oes the president’s announced policy on Afghanistan make sense? To decide, let’s look at how a national security professional would deconstruct Trump’s Aug. 21 speech.
A serious national security assessment starts by reviewing what interests you’re trying to protect. It doesn’t necessarily start with what’s already been spent and how many lives have been sacrificed. In the brutal calculus of war and peace, those are sunk costs. Lives lost can be honored. They don’t come back.
Also, security spent is like insurance. Once it stops, the coverage stops. The real question is, how much more is country willing to sacrifice? The answer depends what the sacrifice is for.
The U.S. has two critical interests in Afghanistan. One is that the country not become a source of instability in South Asia. President Obama left the Middle East on fire. There is blood running in the streets of Europe. There is a madman in charge in Pyongyang. The last problem the U.S. needs is another important part of the world melting down. And a failed state in Afghanistan could be a big problem.
The second U.S. interest is keeping the country from becoming a playground for transnational terrorists. It is unthinkable to let Afghanistan become again a staging area for transnational terrorism in the manner it was for the attacks on 9/11 (where the U.S. lost in one day more lives and almost as much treasure as we spent in Afghanistan over 16 years).
Neither of these interests can be met by walking away. The U.S. tried that in Iraq. When we pulled support in 2011, ISIS rushed into fill the vacuum against a country not yet strong enough to hold them back. In the aftermath, more lives were lost. Far more money was spent. Even now, Europe still struggles with the aftermath of the caliphate spilling over most of the continent.
So the endgame is not to rebuild the Afghan nation (though we wish the Afghans well). It’s not to turn country into a democracy or the land of milk and honey. It’s to do enough to keep the country from again becoming a problem for us. That’s the definition of victory in this war.
So how does that get done? A strategy requires ends, ways and means. What needs to be done. How will it be done. And what will it be done with.
The goal here is to have an Afghan government competent and inclusive enough to keep the country together with a military capable enough to hold the back Taliban and allow for counterterrorism operations to hunt down al-Qaida, ISIS and the other terrorist groups we worry about.
When it comes to ways and means, the president talked about ensuring enough troops in the right place, with the right rules of engagement to help keep the Afghan military an effective fighting force. This is called the “train and assist” mission. Wisely, the president assigned the task of getting that right to the military, rather than micromanaging the effort from the Oval Office.

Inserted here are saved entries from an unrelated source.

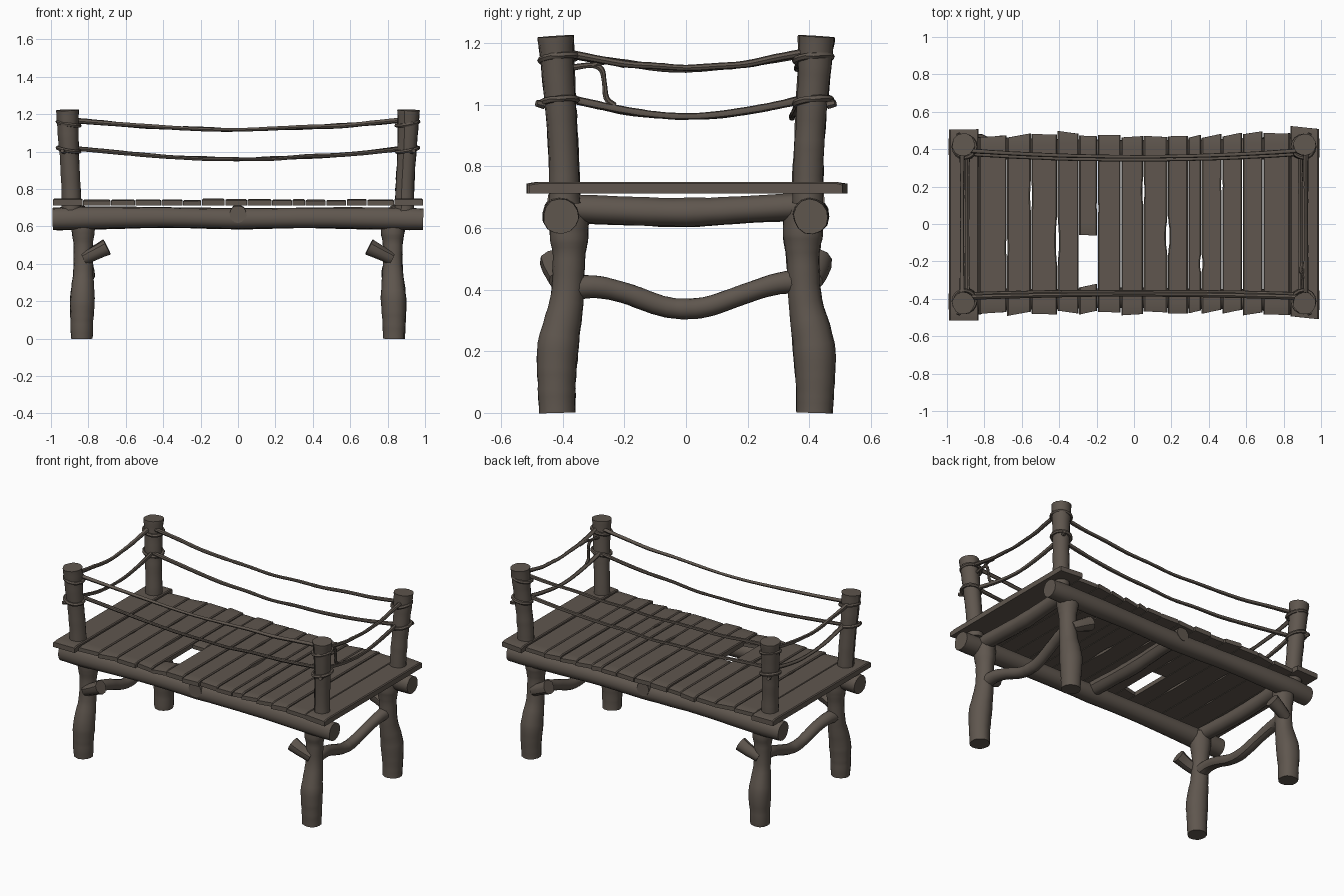
import bpy, bmesh, math, random
from mathutils import Vector

if "Cube" in bpy.data.objects:
    bpy.data.objects.remove(bpy.data.objects["Cube"])

random.seed(7)
wood = bpy.data.materials.new("weathered brown wood")
wood.diffuse_color = (0.115, 0.094, 0.077, 1)
wood.use_nodes = True
wood.node_tree.nodes["Principled BSDF"].inputs["Base Color"].default_value = wood.diffuse_color


def finish(name, bm, angle=40):
    bmesh.ops.recalc_face_normals(bm, faces=bm.faces)
    me = bpy.data.meshes.new(name)
    bm.to_mesh(me)
    bm.free()
    me.materials.append(wood)
    ob = bpy.data.objects.new(name, me)
    bpy.context.collection.objects.link(ob)
    bpy.ops.object.select_all(action='DESELECT')
    ob.select_set(True)
    bpy.context.view_layer.objects.active = ob
    bpy.ops.object.shade_smooth_by_angle(angle=math.radians(angle))
    return ob


def spline(a, b, c, d, t):
    return 0.5 * (2 * b + (c - a) * t + (2 * a - 5 * b + 4 * c - d) * t * t
                  + (3 * b - a - 3 * c + d) * t ** 3)


def log(name, pts, sides=14, steps=5, rough=0.04, closed=False):
    """Knobbly tube through points (x, y, z, radius)."""
    P = [Vector(p) for p in pts]
    n = len(P)
    path = []
    for i in range(n if closed else n - 1):
        ids = [(i + k) % n if closed else min(max(i + k, 0), n - 1) for k in (-1, 0, 1, 2)]
        path += [spline(*[P[j] for j in ids], s / steps) for s in range(steps)]
    if not closed:
        path.append(P[-1])
    bm = bmesh.new()
    rings, m, u = [], len(path), None
    lump = [1 + random.uniform(-rough, rough) for _ in range(sides)]
    for i, p in enumerate(path):
        a = path[(i - 1) % m if closed else max(i - 1, 0)]
        b = path[(i + 1) % m if closed else min(i + 1, m - 1)]
        t = (b.xyz - a.xyz).normalized()
        if u is None:
            u = t.orthogonal()
        u = (u - t * u.dot(t)).normalized()
        v = t.cross(u)
        k = 1 + random.uniform(-rough, rough) * 0.6
        rings.append([bm.verts.new(p.xyz + (u * math.cos(q) + v * math.sin(q)) * p.w * k * lump[j])
                      for j, q in enumerate([2 * math.pi * s / sides for s in range(sides)])])
    for i in range(m if closed else m - 1):
        r, s = rings[i], rings[(i + 1) % m]
        for j in range(sides):
            k = (j + 1) % sides
            bm.faces.new((r[j], r[k], s[k], s[j]))
    if not closed:
        bm.faces.new(rings[0])
        bm.faces.new(rings[-1])
    return finish(name, bm)


# legs, posts, branch stubs and rope wraps at the four corners
for sx, xn in ((-1, "left"), (1, "right")):
    for sy, yn in ((-1, "front"), (1, "back")):
        tag = f"{yn}_{xn}"
        log("leg_" + tag, [(sx * x, sy * y, z, r) for x, y, z, r in (
            (.835, .418, 0, .059), (.835, .42, .1, .062), (.832, .415, .22, .067),
            (.828, .388, .36, .054), (.828, .38, .5, .053), (.828, .38, .58, .063),
            (.83, .38, .66, .062))])
        log("post_" + tag, [(sx * x, sy * y, z, r) for x, y, z, r in (
            (.89, .395, .68, .052), (.892, .397, .8, .05), (.90, .405, .95, .05),
            (.908, .416, 1.1, .054), (.912, .424, 1.222, .06))])
        log("branch_stub_" + tag, [(sx * .82, sy * .41, .43, .035), (sx * .76, sy * .425, .46, .038),
                                   (sx * .70, sy * .43, .49, .045)], sides=10, steps=3)
        for z, r in ((1.01, .058), (1.15, .059)):
            log("rope_wrap_" + tag, [(sx * .906 + r * math.cos(a), sy * .413 + r * math.sin(a),
                                      z + .012 * math.sin(a + sx), .011)
                                     for a in [k * math.pi / 4 for k in range(8)]],
                sides=6, steps=2, closed=True)
        log("rope_knot_" + tag, [(sx * .93, sy * .46, 1.0, .014), (sx * .94, sy * .485, 1.005, .011)],
            sides=6, steps=2)

# long beams under the deck
for sy, n in ((-1, "front"), (1, "back")):
    log("long_beam_" + n, [(x, sy * y, z, r) for x, y, z, r in (
        (-.99, .40, .64, .06), (-.8, .405, .645, .061), (-.4, .40, .648, .055),
        (0, .395, .642, .056), (.4, .40, .646, .055), (.8, .405, .642, .06),
        (.99, .405, .638, .057))], steps=4)

# cross beams and sagging stretchers between front and back
for x, n, e in ((-.84, "left", .40), (.84, "right", .40), (.0, "middle", .45)):
    log("cross_beam_" + n, [(x, -e, .665, .045), (x, -.2, .655, .045), (x, 0, .65, .046),
                            (x, .2, .66, .043), (x, e, .672, .045)])
for sx, n in ((-1, "left"), (1, "right")):
    log("stretcher_" + n, [(sx * x, y, z, r) for x, y, z, r in (
        (.825, -.40, .40, .045), (.82, -.30, .41, .037), (.81, -.2, .39, .035), (.80, -.08, .348, .034),
        (.80, 0, .338, .034), (.80, .08, .348, .034), (.81, .2, .39, .033),
        (.82, .30, .42, .036), (.825, .40, .43, .045))], sides=12)

# deck planks: slits are bites out of the shared edge (x, y low, y high, width)
edges = [-.99, -.83, -.68, -.55, -.41, -.295, -.195, -.07, .05, .18, .29, .36, .47, .58, .69, .835, .99]
slits = [(-.41, -.24, .06, .016), (.18, -.17, .04, .02), (.36, -.26, -.16, .014), (.05, .1, .25, .012),
         (-.195, .06, .12, .012), (-.55, .05, .25, .01), (.47, .17, .25, .01), (-.68, -.17, -.08, .01)]


def bite(edge, y):
    w = .002
    for x, a, b, d in slits:
        if x == edge and a < y < b:
            w = max(w, d * .5 * min(1, 3 * min(y - a, b - y) / (b - a)))
    return w


def plank(name, x0, x1, y0, y1, zb, zt):
    bm = bmesh.new()
    n = max(2, int((y1 - y0) / .03))
    skew = random.uniform(-.012, .012)
    rows = []
    for i in range(n + 1):
        y = y0 + (y1 - y0) * i / n
        l, r = x0 + bite(x0, y), x1 - bite(x1, y)
        dy = skew if i in (0, n) else 0
        c = .006 if i in (0, n) else 0
        rows.append([bm.verts.new(p) for p in (
            (l, y - dy, zb), (r, y + dy, zb), (r, y + dy, zt - .005 - c), (r - .006, y + dy, zt - c),
            (l + .006, y - dy, zt - c), (l, y - dy, zt - .005 - c))])
    for a, b in zip(rows, rows[1:]):
        for j in range(6):
            k = (j + 1) % 6
            bm.faces.new((a[j], a[k], b[k], b[j]))
    bm.faces.new(rows[0])
    bm.faces.new(rows[-1])
    finish(name, bm, 25)


for i, (a, b) in enumerate(zip(edges, edges[1:])):
    end = .508 if i in (0, len(edges) - 2) else .478
    y0, y1 = -end + random.uniform(-.01, .01), end + random.uniform(-.012, .012)
    zt = .75 if end > .5 else .746 + random.uniform(-.004, .003)
    if a == -.295:  # broken plank leaves a hole
        plank("broken_plank_front", a, b, y0, -.33, .712, zt)
        plank("broken_plank_back", a, b, -.06, y1, .712, zt)
    else:
        plank(f"plank_{i}", a, b, y0, y1, .712, zt)

# rope rails: long sides then short sides
for z0, z1, n in ((1.168, 1.118, "upper"), (1.02, .96, "lower")):
    inset = .008 if n == "upper" else -.008
    for sy, s in ((-1, "front"), (1, "back")):
        ym = .37 if sy < 0 else .352
        log(f"{n}_rope_{s}", [(.89 * t, sy * (ym + inset + (.385 - ym) * t * t),
                               z1 + (z0 - z1) * abs(t) ** 1.7 + random.uniform(-.004, .004),
                               .0095 + .003 * abs(t)) for t in [k / 5 for k in range(-5, 6)]],
            sides=8, steps=4, rough=.1)
    for sx, s in ((-1, "left"), (1, "right")):
        log(f"{n}_rope_{s}", [(sx * (.905 + inset * 1.8), .385 * t,
                               z1 + (z0 - z1) * abs(t) ** 1.6 + random.uniform(-.003, .003),
                               .0105 + .003 * abs(t)) for t in [k / 4 for k in range(-4, 5)]],
            sides=8, steps=4, rough=.1)

# loose twig linking the right-hand ropes
log("loose_twig", [(.9, -.37, 1.12, .011), (.9, -.31, 1.128, .009), (.9, -.275, 1.115, .01),
                   (.897, -.265, 1.07, .008), (.893, -.258, 1.02, .01), (.891, -.23, .998, .009)],
    sides=7, steps=4)
log("twig_fork", [(.9, -.30, 1.128, .009), (.905, -.26, 1.138, .008), (.915, -.2, 1.128, .01)],
    sides=7, steps=4)
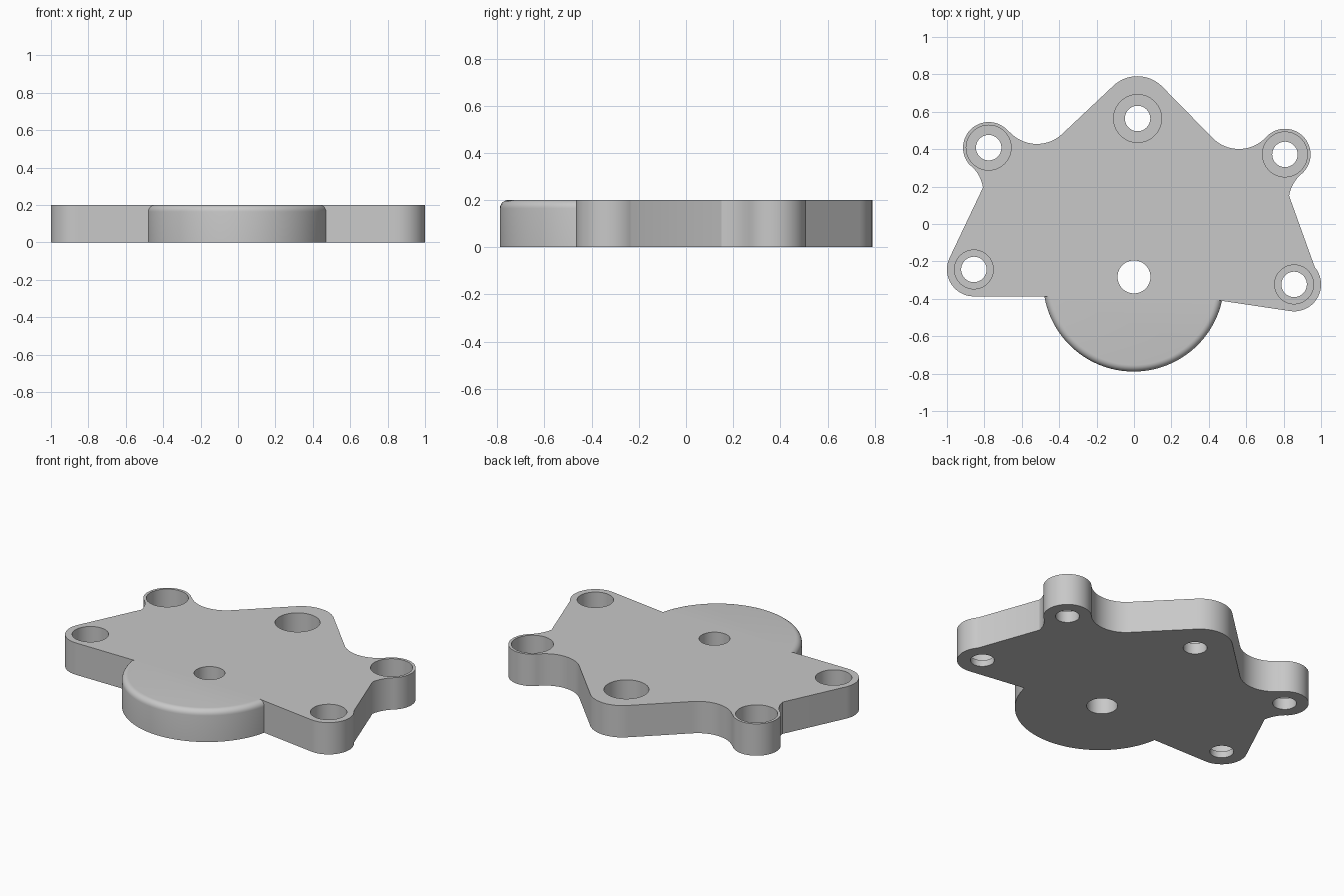
import bpy, bmesh, math

if "Cube" in bpy.data.objects:
    bpy.data.objects.remove(bpy.data.objects["Cube"])

H = 0.2  # plate thickness

grey = bpy.data.materials.new("plain grey")
grey.diffuse_color = (0.58, 0.58, 0.58, 1)
grey.use_nodes = True
grey.node_tree.nodes["Principled BSDF"].inputs["Base Color"].default_value = grey.diffuse_color


def arc(cx, cy, r, a0, a1):
    """Points on an arc, about one every 4 degrees."""
    n = max(4, round(abs(a1 - a0) / 4))
    angles = [math.radians(a0 + (a1 - a0) * i / n) for i in range(n + 1)]
    return [(cx + r * math.cos(a), cy + r * math.sin(a)) for a in angles]


def add_lathe(bm, cx, cy, profile, n=64):
    """Closed solid turned about a vertical axis; profile is (radius, z) upward."""
    rings = [[bm.verts.new((x, y, z)) for x, y in
              [(cx + r * math.cos(2 * math.pi * i / n), cy + r * math.sin(2 * math.pi * i / n))
               for i in range(n)]] for r, z in profile]
    for low, high in zip(rings, rings[1:]):
        for i in range(n):
            j = (i + 1) % n
            bm.faces.new((low[i], low[j], high[j], high[i]))
    bm.faces.new(rings[0][::-1])
    bm.faces.new(rings[-1])


def make_object(name, bm):
    bmesh.ops.recalc_face_normals(bm, faces=bm.faces[:])
    mesh = bpy.data.meshes.new(name)
    bm.to_mesh(mesh)
    bm.free()
    mesh.materials.append(grey)
    obj = bpy.data.objects.new(name, mesh)
    bpy.context.collection.objects.link(obj)
    return obj


def boolean(obj, tool, operation):
    mod = obj.modifiers.new(operation.lower(), 'BOOLEAN')
    mod.operation, mod.solver, mod.object = operation, 'EXACT', tool
    bpy.context.view_layer.objects.active = obj
    bpy.ops.object.modifier_apply(modifier=mod.name)
    bpy.data.objects.remove(tool)


# Plate outline, clockwise from the lower left ear
outline = (
    arc(-0.856, -0.243, 0.144, -90, -205)      # lower left ear
    + arc(-1.003, 0.164, 0.198, 9, 47)         # hollow below upper left ear
    + arc(-0.777, 0.408, 0.137, 227, 40)       # upper left ear
    + arc(-0.519, 0.626, 0.198, 220, 315)      # hollow
    + arc(0.018, 0.603, 0.187, 135, 45)        # top lobe
    + arc(0.561, 0.599, 0.198, 225, 317)       # hollow
    + arc(0.807, 0.372, 0.137, 137, -50)       # upper right ear
    + arc(1.024, 0.117, 0.198, 130, 170)       # hollow below upper right ear
    + arc(0.856, -0.323, 0.144, 40, -97.6)     # lower right ear
    + [(0.43, -0.405), (-0.43, -0.388)]        # inside the round nose
)
# Drop the doubled points where two arcs meet
outline = [p for i, p in enumerate(outline) if math.dist(p, outline[i - 1]) > 0.004]

bm = bmesh.new()
base = bm.faces.new([bm.verts.new((x, y, 0)) for x, y in outline])
top = bmesh.ops.extrude_face_region(bm, geom=[base], use_keep_orig=True)["geom"]
bmesh.ops.translate(bm, vec=(0, 0, H), verts=[v for v in top if isinstance(v, bmesh.types.BMVert)])
plate = make_object("mounting_plate", bm)

# Round nose with a softened top edge
R, F = 0.484, 0.035
rim = [(R - F + F * math.cos(a), H - F + F * math.sin(a))
       for a in [math.radians(15 * i) for i in range(7)]]
bm = bmesh.new()
add_lathe(bm, -0.002, -0.305, [(R, 0)] + rim, 128)
boolean(plate, make_object("round_nose", bm), 'UNION')

# Stepped bolt holes: x, y, recess radius, floor thickness
bm = bmesh.new()
for x, y, recess, floor in [(-0.777, 0.408, 0.12, 0.07), (0.807, 0.372, 0.12, 0.07),
                            (0.019, 0.564, 0.128, 0.07), (-0.856, -0.243, 0.104, 0.04),
                            (0.856, -0.323, 0.104, 0.04)]:
    add_lathe(bm, x, y, [(0.068, -0.1), (0.068, floor), (recess, floor), (recess, H + 0.1)])
# Plain centre hole
add_lathe(bm, 0, -0.283, [(0.088, -0.1), (0.088, H + 0.1)])
boolean(plate, make_object("hole_cutter", bm), 'DIFFERENCE')

# Smooth the curved walls, keep edges sharp
plate.select_set(True)
bpy.context.view_layer.objects.active = plate
bpy.ops.object.shade_smooth_by_angle(angle=math.radians(25))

The president also talked about holding the Afghan government accountable, pressuring Pakistan to choke off terrorist safe havens, and working with India and European allies to help carry the load.
Having a plan, however, is not enough. Both Bush and Obama had plans for Afghanistan, yet neither proved very effective. A good strategy has to pass the suitable, feasible and acceptable test. Is the strategy suitable? If executed, will it achieve its goals? Given the limited objectives Trump outlined, the answer is yes.
Is the strategy feasible? Are the resources there to do this? Again. Yes.
Is the strategy acceptable? Will the people support it? It has been argued that Americans are war weary. That is wrong. Americans never get tired of being defended or supporting the fight for their vital interests. Americans are failure weary. They were angry about failures in Iraq. They are frustrated at the thought of losing ground in Afghanistan. Americans will support the president if the White House delivers results.
Walking through the strategy from top to bottom, there is a lot to recommend what the president proposes to do. When the politics and the craziness of Washington internecine partisan warfare are stripped away, there is case to be made that Trump has a real plan to fight and win a real war.
James Jay Carafano is vice president in The Heritage Foundation’s Davis Institute for National Security and Foreign Policy (heritage.org).